- They are typically contained in high-sugar, lactose products — Yogurt is dairy-based, which isn’t an option for individuals with lactose intolerance or sensitivity. Yogurts are typically also a high-sugar food, which isn’t the ideal choice for people trying to maintain a healthy diet.
In reality, when you’re trying to improve the bacterial balance in your gut, probiotics can only do so much.
What’s a Better Way to Improve My Gut Microbiome?
While probiotics can potentially add more healthy bacteria to your gut microbiome, there’s a more effective way to establish a better balance: consuming prebiotics. Prebiotics, unlike probiotics, are not bacteria. They are fertilizers that help your good bacteria flourish.
Prebiotics have many benefits over probiotics:

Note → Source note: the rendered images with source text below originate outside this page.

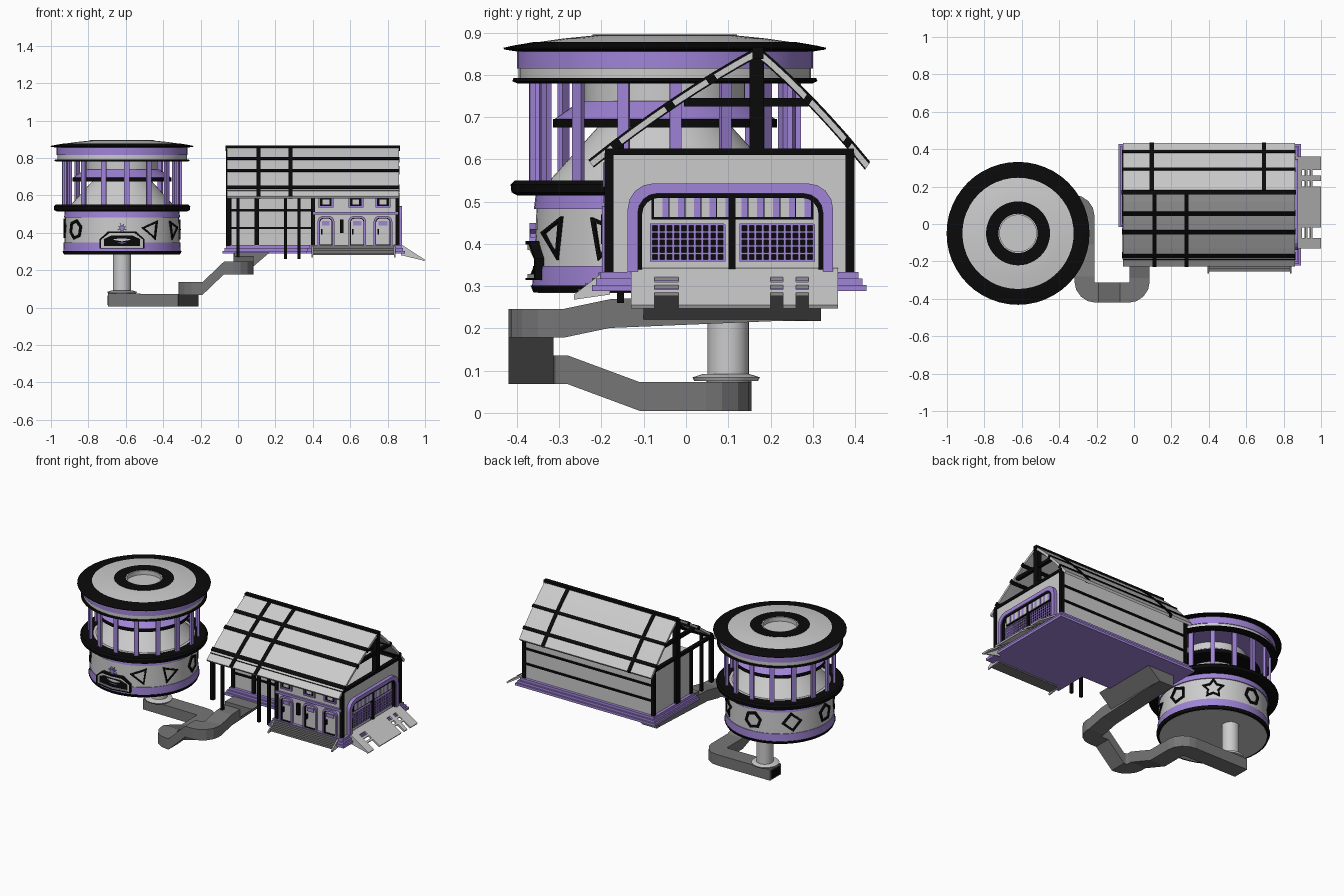
import bpy, bmesh
from math import sin, cos, pi, radians
from mathutils import Vector

if "Cube" in bpy.data.objects:
    bpy.data.objects.remove(bpy.data.objects["Cube"])


def material(name, rgb):
    m = bpy.data.materials.new(name)
    m.diffuse_color = (*rgb, 1)
    m.use_nodes = True
    m.node_tree.nodes["Principled BSDF"].inputs["Base Color"].default_value = m.diffuse_color
    return m


PURPLE = material("purple", (0.35, 0.23, 0.68))
BLACK = material("black", (0.003, 0.003, 0.003))
DARK = material("dark_grey", (0.18, 0.18, 0.18))


def make(name, verts, faces, mat=None, smooth=False):
    me = bpy.data.meshes.new(name)
    me.from_pydata([tuple(v) for v in verts], [], faces)
    bm = bmesh.new()
    bm.from_mesh(me)
    bmesh.ops.recalc_face_normals(bm, faces=bm.faces)
    bm.to_mesh(me)
    bm.free()
    if smooth:
        me.shade_smooth()
        me.set_sharp_from_angle(angle=radians(30))
    if mat:
        me.materials.append(mat)
    ob = bpy.data.objects.new(name, me)
    bpy.context.collection.objects.link(ob)
    return ob


def plate(name, pts, d0, d1, place, mat=None, hole=None):
    """Extrude a 2D outline between depths d0 and d1, optionally with a matching hole outline."""
    n = len(pts)
    loops = [(pts, d0), (pts, d1)] + ([(hole, d1), (hole, d0)] if hole else [])
    verts = [place(u, v, d) for l, d in loops for u, v in l]
    k = len(loops)
    faces = []
    for a in range(k if hole else 1):
        b = (a + 1) % k
        faces += [(a*n + i, a*n + (i+1) % n, b*n + (i+1) % n, b*n + i) for i in range(n)]
    if not hole:
        faces += [tuple(range(n)), tuple(range(n, 2*n))]
    return make(name, verts, faces, mat)


def box(name, x, y, z, mat=None):
    return plate(name, rect(*x, *y), z[0], z[1], lambda u, v, d: (u, v, d), mat)


def rect(u0, u1, v0, v1):
    return [(u0, v0), (u1, v0), (u1, v1), (u0, v1)]


def arch(u0, u1, v0, v1, r):
    """Upright outline with rounded upper corners."""
    a = [(u1 - r + r*cos(t*pi/8), v1 - r + r*sin(t*pi/8)) for t in range(5)]
    b = [(u0 + r - r*sin(t*pi/8), v1 - r + r*cos(t*pi/8)) for t in range(5)]
    return [(u0, v0), (u1, v0)] + a + b


TX, TY = -0.62, -0.05


def lathe(name, prof, mat=None, c=(TX, TY), seg=48):
    """Revolve a closed (r, z) profile."""
    n = len(prof)
    verts = [(c[0] + r*cos(2*pi*i/seg), c[1] + r*sin(2*pi*i/seg), z) for i in range(seg) for r, z in prof]
    faces = [(i*n + j, (i+1) % seg*n + j, (i+1) % seg*n + (j+1) % n, i*n + (j+1) % n)
             for i in range(seg) for j in range(n)]
    return make(name, verts, faces, mat, True)


def band(name, r0, r1, z0, z1, mat=None, inner=0.001):
    return lathe(name, [(inner, z0), (r0, z0), (r1, z1), (inner, z1)], mat)


# --- Round tower: drum, rings, core and roof ---
band("tower_underside", .3, .3, .284, .3)
band("tower_foot_ring", .311, .318, .285, .302, BLACK, .295)
band("tower_lower_band", .314, .312, .302, .348, PURPLE)
band("tower_drum", .308, .304, .348, .482)
band("tower_upper_band", .31, .306, .482, .515, PURPLE)
lathe("tower_mid_ring", [(.29, .515), (.35, .515), (.363, .522), (.365, .54), (.355, .55), (.29, .55)], BLACK)
band("tower_deck", .3, .3, .51, .549)
band("core_cone", .275, .16, .548, .675)
band("core_floor", .265, .265, .675, .695, BLACK)
band("core_band", .262, .2, .695, .738, PURPLE)
band("core_neck", .19, .19, .738, .8)
lathe("upper_ring", [(.32, .78), (.35, .78), (.361, .785), (.358, .793), (.32, .793)], BLACK)
band("roof_soffit", .33, .33, .785, .8, PURPLE)
band("roof_drum", .346, .346, .793, .815)
band("roof_band", .35, .35, .815, .856, PURPLE)
lathe("roof_rim", [(.105, .855), (.33, .852), (.38, .86), (.382, .864), (.36, .869), (.308, .878), (.105, .874)], BLACK)
lathe("roof_shell", [(.15, .87), (.31, .876), (.24, .886), (.17, .893), (.15, .893)])
lathe("roof_cap_ring", [(.105, .87), (.171, .87), (.171, .895), (.105, .896)], BLACK)
lathe("roof_well_wall", [(.098, .855), (.106, .855), (.106, .894), (.098, .894)])
band("roof_well", .1, .1, .855, .868)


def tower(off):
    """Map (u along wall, v height, d outward) onto the drum; off is degrees from the front."""
    def f(u, v, d):
        a = radians(off) + u/.306
        return (TX + (.306 + d)*sin(a), TY - (.306 + d)*cos(a), v)
    return f


# Purple columns
for i in range(16):
    plate("tower_column", rect(-.013, .013, .55, .785), .002, .016, tower(22.5*i + 4.5), PURPLE)


# Hearth opening at the front of the drum
def hearth(g):
    return [(-.115 + g, .315 + g*.6), (0, .315 + g*.6), (.115 - g, .315 + g*.6), (.115 - g, .365),
            (.07 - g*.7, .407 - g), (0, .407 - g), (-.07 + g*.7, .407 - g), (-.115 + g, .365)]


P = tower(0)
plate("hearth_frame", hearth(0), -.01, .024, P, BLACK, hearth(.008))
plate("hearth_surround", hearth(.008), -.01, .019, P, None, hearth(.022))
plate("hearth_opening", hearth(.022), -.01, .012, P, BLACK)
star = [((.026 if k % 2 else .01)*cos(k*pi/8), .425 + (.026 if k % 2 else .01)*sin(k*pi/8)) for k in range(16)]
plate("hearth_star", star, -.005, .014, P, PURPLE)

# Irregular framed windows around the drum
for ang, n, turn, w in [(-54, 6, .3, .055), (31, 3, .9, .06), (63, 3, .2, .06), (100, 5, 1.9, .055),
                        (140, 10, .3, .065), (185, 6, .2, .055), (228, 4, .1, .06), (272, 5, 1.57, .058)]:
    def shape(s):
        return [(s*w*cos(turn + 2*pi*k/n)*(.55 if n == 10 and k % 2 else 1),
                 .418 + s*w*sin(turn + 2*pi*k/n)*(.55 if n == 10 and k % 2 else 1)) for k in range(n)]
    plate("drum_window_frame", shape(1), -.012, .008, tower(ang), BLACK, shape(.72))

# --- Support pole and square duct ---
lathe("pole", [(.001, .07), (.049, .07), (.049, .29), (.001, .29)], None, (TX, .1), 24)
lathe("pole_flange", [(.001, .075), (.075, .075), (.08, .084), (.055, .092), (.001, .092)], None, (TX, .095), 24)


def duct(name, path, half, tall):
    """Sweep a square section along a path, keeping its sides vertical."""
    verts, pts = [], [Vector(p) for p in path]
    for i, p in enumerate(pts):
        dirs = [(b - a).xy.normalized() for a, b in zip(pts[max(i-1, 0):i+1], pts[max(i-1, 0)+1:i+2])]
        t = sum(dirs, Vector((0, 0))).normalized()
        s = half / max(t.dot(dirs[0]), .5)
        verts += [(p.x - a*t.y*s, p.y + a*t.x*s, p.z + b*tall) for a, b in ((-1, -1), (1, -1), (1, 1), (-1, 1))]
    m = len(pts)
    faces = [(i*4 + j, i*4 + (j+1) % 4, i*4 + 4 + (j+1) % 4, i*4 + 4 + j) for i in range(m-1) for j in range(4)]
    return make(name, verts, faces + [(0, 1, 2, 3), tuple(range(4*m-4, 4*m))], DARK)


def bend(cx, cy, r, a0, a1, z):
    return [(cx + r*cos(radians(a0 + (a1-a0)*k/4)), cy + r*sin(radians(a0 + (a1-a0)*k/4)), z) for k in range(5)]


duct("supply_duct", [(-.695, .102, .041)] + bend(-.325, .042, .06, 90, 0, .039)
     + [(-.265, -.11, .039), (-.265, -.28, .102)] + bend(-.203, -.305, .062, 180, 270, .102)
     + [(-.19, -.367, .102), (-.075, -.367, .212)] + bend(-.03, -.307, .06, 270, 360, .212)
     + [(.03, -.29, .212), (.03, -.18, .235), (.03, .3, .255)], .053, .034)
box("duct_end_opening", (-.698, -.69), (.06, .14), (.015, .065), BLACK)
plate("duct_outlet", [(.08, .218), (.17, .295), (-.02, .295), (-.02, .218)], -.1, .32,
      lambda u, v, d: (u, d, v), DARK)

# --- House body: L-shaped plan with an open porch at the front left ---
WINGS = [("long_wing", -.045, .855, .02, .39), ("front_wing", .4, .855, -.185, .39)]
for n, x0, x1, y0, y1 in WINGS:
    box(n + "_walls", (x0, x1), (y0, y1), (.32, .612))
    for g, z0, z1 in ((.037, .288, .303), (.028, .303, .318), (.018, .318, .334)):
        box(n + "_plinth", (x0 - g, x1 + g), (y0 - g, y1 + g), (z0, z1), PURPLE)
for y in (-.18, .385):
    box("eave_beam", (-.055, .86), (y - .012, y + .012), (.61, .626), BLACK)
for x in (-.05, .85):
    box("end_beam", (x - .012, x + .012), (-.19, .39), (.61, .626), BLACK)
for x, y in [(.852, -.182), (.852, .388), (-.045, .388), (-.045, .02), (.4, -.182), (-.05, -.18), (.1, .02)]:
    box("corner_post", (x - .011, x + .011), (y - .011, y + .011), (.33, .615), BLACK)
for x in (.0, .255, .325):
    box("porch_post", (x - .008, x + .008), (-.163, -.147), (.26, .64), BLACK)
for z in (.425, .52):
    box("back_strap", (-.045, .855), (.385, .397), (z - .006, z + .006), BLACK)
    box("porch_strap", (-.045, .4), (.013, .025), (z - .006, z + .006), BLACK)

# --- Curved gable roof with black battens, open trusses at the ends ---
RY, RZ = .17, .855


def roof(side, t, up=0):
    ey, ez = (-.225, .59) if side < 0 else (.43, .585)
    return (RY + (ey - RY)*t + side*up*.55, RZ + (ez - RZ)*t + .05*t*(1 - t) + up*.8)


def roof_strip(name, side, t0, t1, x0, x1, lo, hi, mat=None):
    ts = [t0 + (t1 - t0)*k/8 for k in range(9)]
    pts = [roof(side, t, hi) for t in ts] + [roof(side, t, lo) for t in reversed(ts)]
    plate(name, pts, x0, x1, lambda u, v, d: (d, u, v), mat)


for side, bars, ribs in ((-1, (.28, .53, .85), (.11, .28)), (1, (.46, .82), (.095, .695))):
    roof_strip("roof_slope", side, 0, 1, -.06, .86, -.009, .006)
    for t in bars:
        roof_strip("roof_batten", side, t - .024, t + .024, -.064, .864, -.012, .011, BLACK)
    for x in ribs:
        roof_strip("roof_rib", side, 0, 1, x - .011, x + .011, -.012, .011, BLACK)
box("ridge_beam", (-.066, .866), (RY - .013, RY + .013), (.838, .866), BLACK)
for x, z in ((-.05, .33), (.845, .615)):
    box("king_post", (x - .015, x + .015), (.15, .185), (z, .85), BLACK)
    box("collar_beam", (x - .01, x + .01), (-.005, .29), (.725, .745), BLACK)

# --- Garage door on the right end ---
R = lambda u, v, d: (.855 + d, u, v)
for a, b, m, d in [(.0, .024, PURPLE, .022), (.024, .034, BLACK, .016)]:
    plate("garage_arch", arch(-.138 + a, .348 - a, .334, .543 - a, .06 - a*.6), 0, d, R, m,
          arch(-.138 + b, .348 - b, .334, .543 - b, .06 - b*.6))
plate("garage_divider", rect(.1, .117, .334, .52), 0, .014, R, BLACK)
plate("transom_frame", rect(-.082, .302, .458, .514), 0, .008, R, BLACK)
for i in range(10):
    u = -.076 + i*.0374
    plate("transom_pane", rect(u, u + .02, .463, .509), 0, .011, R)
    plate("transom_bar", rect(u + .02, u + .035, .463, .509), 0, .011, R, PURPLE)
for u0 in (-.085, .127):
    plate("grid_back", rect(u0, u0 + .175, .358, .446), 0, .006, R, BLACK)
    for i in range(11):
        u = u0 + i*.0172
        plate("grid_upright", rect(u, u + .006, .358, .446), 0, .01, R, PURPLE)
    for i in range(6):
        plate("grid_rail", rect(u0, u0 + .175, .358 + i*.017, .363 + i*.017), 0, .01, R, PURPLE)

# Slotted loading ramp with side cheek
S = lambda u, v, d: (.862 + .136*v + d*.5, u, .34 - .088*v + d*.85)
for u0, u1 in ((-.13, -.075), (-.018, .2), (.29, .36)):
    plate("ramp_plank", rect(u0, u1, 0, 1), -.006, .004, S)
for u0, u1 in ((-.075, -.018), (.2, .29)):
    for v0, v1 in ((0, .25), (.38, .46), (.58, .66)):
        plate("ramp_tread", rect(u0, u1, v0, v1), -.006, .004, S)
plate("ramp_rib", rect(.23, .26, 0, 1), -.006, .004, S)
plate("ramp_cheek", [(.872, .33), (.998, .25), (.872, .25 + .03)], -.13, -.122, lambda u, v, d: (u, d, v))

# --- Front doors, small windows and steps ---
F = lambda u, v, d: (u, -.185 - d, v)
for x0, x1 in ((.425, .515), (.59, .685), (.725, .825)):
    plate("door_frame", arch(x0, x1, .334, .49, .03), 0, .014, F, PURPLE, arch(x0 + .01, x1 - .01, .334, .48, .023))
    plate("door_line", arch(x0 + .01, x1 - .01, .334, .48, .023), 0, .009, F, BLACK,
          arch(x0 + .014, x1 - .014, .338, .476, .02))
    plate("door_pane", rect(x0 + .025, x1 - .025, .44, .462), 0, .008, F, PURPLE)
    plate("door_handle", rect(x0 + .02, x0 + .028, .39, .42), 0, .014, F, BLACK)
for x in (.47, .63, .775):
    plate("window_frame", rect(x - .04, x + .04, .535, .592), 0, .012, F, PURPLE, rect(x - .031, x + .031, .543, .584))
    plate("window_glass", rect(x - .031, x + .031, .543, .584), 0, .004, F, BLACK)
    plate("window_pane", rect(x - .018, x + .018, .55, .578), 0, .007, F)
plate("front_rail", rect(.4, .855, .497, .512), 0, .012, F, PURPLE)
plate("front_lamp", rect(.545, .565, .4, .47), 0, .016, F, BLACK)
X = lambda u, v, d: (d, u, v)
stair = [(-.18, .28)]
for i in range(4):
    stair += [(-.255 + i*.016, .28 + i*.013), (-.255 + i*.016, .293 + i*.013)]
plate("front_steps", stair + [(-.18, .332)], .4, .835, X, DARK)
for x in (.392, .835):
    plate("step_cheek", [(-.18, .28), (-.265, .268), (-.265, .28), (-.19, .338), (-.18, .338)], x, x + .008, X)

- They are not destroyed in the gut — Unlike probiotics, prebiotics are not affected by temperature changes or stomach acids.
- They are effective at improving and correcting the gut bacteria balance — While you hope the bacteria in yogurt is the bacteria your stomach needs, prebiotics effectively grow your specific good bacteria.
- They are naturally gluten-free and sugar-free — You can get the prebiotics you need to reverse your diabetic gut without compromising your diet.
Prebiotics, such as fructo-saccharide and inulin, are found in plant-based sources, including garlic, bananas and chicory root. While you may have to consume more of these foods than you’d like in order to reap the benefits of prebiotics, there are all-natural supplements like Prebiotin you can take to easily incorporate the right amount of prebiotics into your diet. This means you don’t have to compromise your diet to get the prebiotics you need — prebiotics are a great way to improve your gut microbiome and reduce the effects of your diabetes.